It is a poignant tale of reminiscence, as well as a subtle commentary on current issues ... The book is a master study in emotion sans wordiness. Josse’s selection of the medium of journal writing for her anguished storyteller allows him to express these 'deeply troubling' memories in a safe space as they bubble up at the end of his Ellis tenure ... There’s subtle wit at play here, too ... Mitchell’s viewpoint is particularly interesting since it is that of an author from the other side of the Atlantic who chose to focus not on the immigrants themselves but rather on a character observing the passing tide of humanity ... a meditation on memory, but also a timely narrative on an unending condition.

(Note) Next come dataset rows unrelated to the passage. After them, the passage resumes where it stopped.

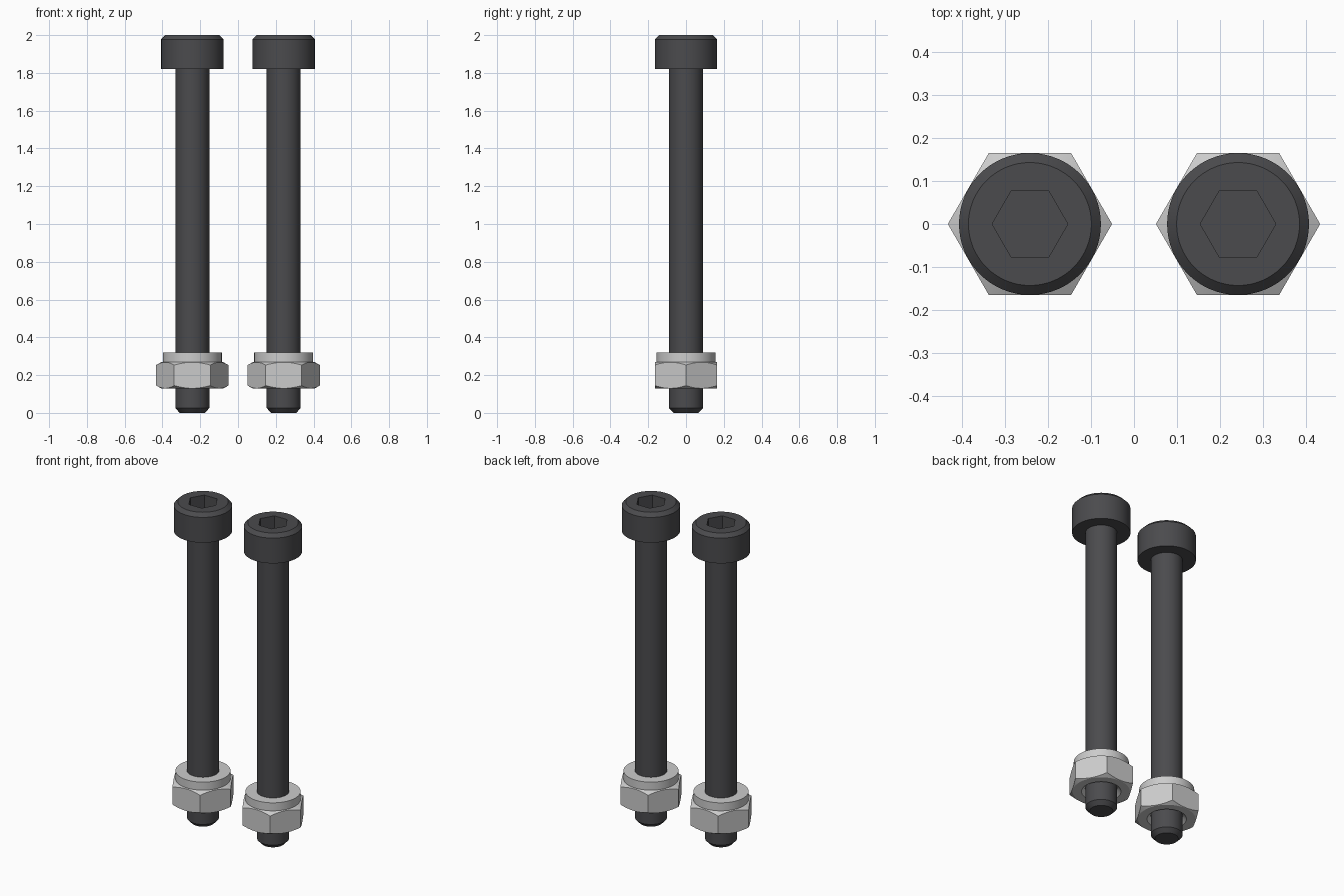
import bpy, bmesh, math

if "Cube" in bpy.data.objects:
    bpy.data.objects.remove(bpy.data.objects["Cube"])


def lathe(name, profile, closed=False, steps=64):
    """Revolve (radius, z) points around the z axis."""
    bm = bmesh.new()
    verts = [bm.verts.new((r, 0, z)) for r, z in profile]
    pairs = list(zip(verts, verts[1:]))
    if closed:
        pairs.append((verts[-1], verts[0]))
    edges = [bm.edges.new(p) for p in pairs]
    bmesh.ops.spin(bm, geom=verts + edges, axis=(0, 0, 1), cent=(0, 0, 0),
                   angle=2 * math.pi, steps=steps, use_duplicate=False)
    bmesh.ops.remove_doubles(bm, verts=bm.verts, dist=1e-5)
    bmesh.ops.recalc_face_normals(bm, faces=bm.faces)
    mesh = bpy.data.meshes.new(name)
    bm.to_mesh(mesh)
    bm.free()
    obj = bpy.data.objects.new(name, mesh)
    bpy.context.collection.objects.link(obj)
    return obj


def hex_prism(radius, z0, z1):
    """Six-sided prism with corners on the x axis."""
    bpy.ops.mesh.primitive_cylinder_add(vertices=6, radius=radius, depth=z1 - z0,
                                        location=(0, 0, (z0 + z1) / 2),
                                        rotation=(0, 0, math.pi / 6))
    obj = bpy.context.object
    obj.name = "hex_cutter"
    obj.hide_render = True
    return obj


def boolean(obj, cutter, operation):
    """Apply a boolean, delete the cutter and shade the result."""
    mod = obj.modifiers.new("cut", 'BOOLEAN')
    mod.object, mod.operation, mod.solver = cutter, operation, 'EXACT'
    bpy.ops.object.select_all(action='DESELECT')
    bpy.context.view_layer.objects.active = obj
    obj.select_set(True)
    bpy.ops.object.modifier_apply(modifier=mod.name)
    bpy.data.objects.remove(cutter)
    bpy.ops.object.shade_smooth_by_angle(angle=math.radians(25))


dark = bpy.data.materials.new("dark_steel")
dark.diffuse_color = (0.07, 0.07, 0.075, 1)
dark.use_nodes = True
dark.node_tree.nodes["Principled BSDF"].inputs["Base Color"].default_value = dark.diffuse_color

# Bolt: chamfered shank and cap head, with a hex socket
bolt = lathe("bolt_left", [(0, 0), (0.066, 0), (0.09, 0.025), (0.09, 1.82),
                           (0.165, 1.82), (0.165, 1.978), (0.143, 2), (0, 2)])
boolean(bolt, hex_prism(0.088, 1.9, 2.1), 'DIFFERENCE')
bolt.data.materials.clear()
bolt.data.materials.append(dark)

# Lock nut: turned profile with bore, countersink, chamfers and collar, cut to a hexagon
nut = lathe("lock_nut_left", [(0.112, 0.128), (0.162, 0.128), (0.22, 0.1615),
                              (0.22, 0.2365), (0.162, 0.27), (0.156, 0.27),
                              (0.156, 0.32), (0.091, 0.32), (0.091, 0.149)], closed=True)
boolean(nut, hex_prism(0.191, 0.0, 0.5), 'INTERSECT')

# Second bolt and nut, side by side with the first
for obj in (bolt, nut):
    twin = obj.copy()
    twin.name = obj.name.replace("left", "right")
    bpy.context.collection.objects.link(twin)
    obj.location.x, twin.location.x = -0.242, 0.242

The harsh realities of immigration are filtered through a man’s experiences in Gaëlle Josse’s novel, The Last Days of Ellis Island ... Ellis Island is as much a character as any of the people in the book. It is home to John, safe and familiar. But to the immigrants who pass through it on their way to Manhattan, it is a frightening, unpredictable gauntlet. John relays both perspectives with tender details ... The Last Days of Ellis Island is an absorbing novel in which beloved dreams are fast to shatter.
Gaëlle Josse’s intimate novel, winner of the European Union Prize for Literature and skillfully translated by Natasha Lehrer, is a powerful reflection on exile, immigration, and one’s sense of home ... [the protagonist] gives us a complex—and often painful—insight into the bleak conditions and harsh poverty that have driven people to seek out a new home, while also reflecting upon his own career and the people he has worked with, culminating in a very personal reflection on choice, regret, and what makes life meaningful ... What continues to fascinate, however, is the narrator’s continued choice to remain on Ellis Island, markedly contrasting with the forced detention of its inmates ... In this way, the novel is deeply psychological and moves beyond the wider context of the period to reveal the entrapment that can result from a certain way of living—with fears, with regret ... Josse masterfully creates a detailed world from what has been excluded ... complex and conflicted, beautifully capable of capturing simultaneously the varied spectrums of courage, suffering, and hope.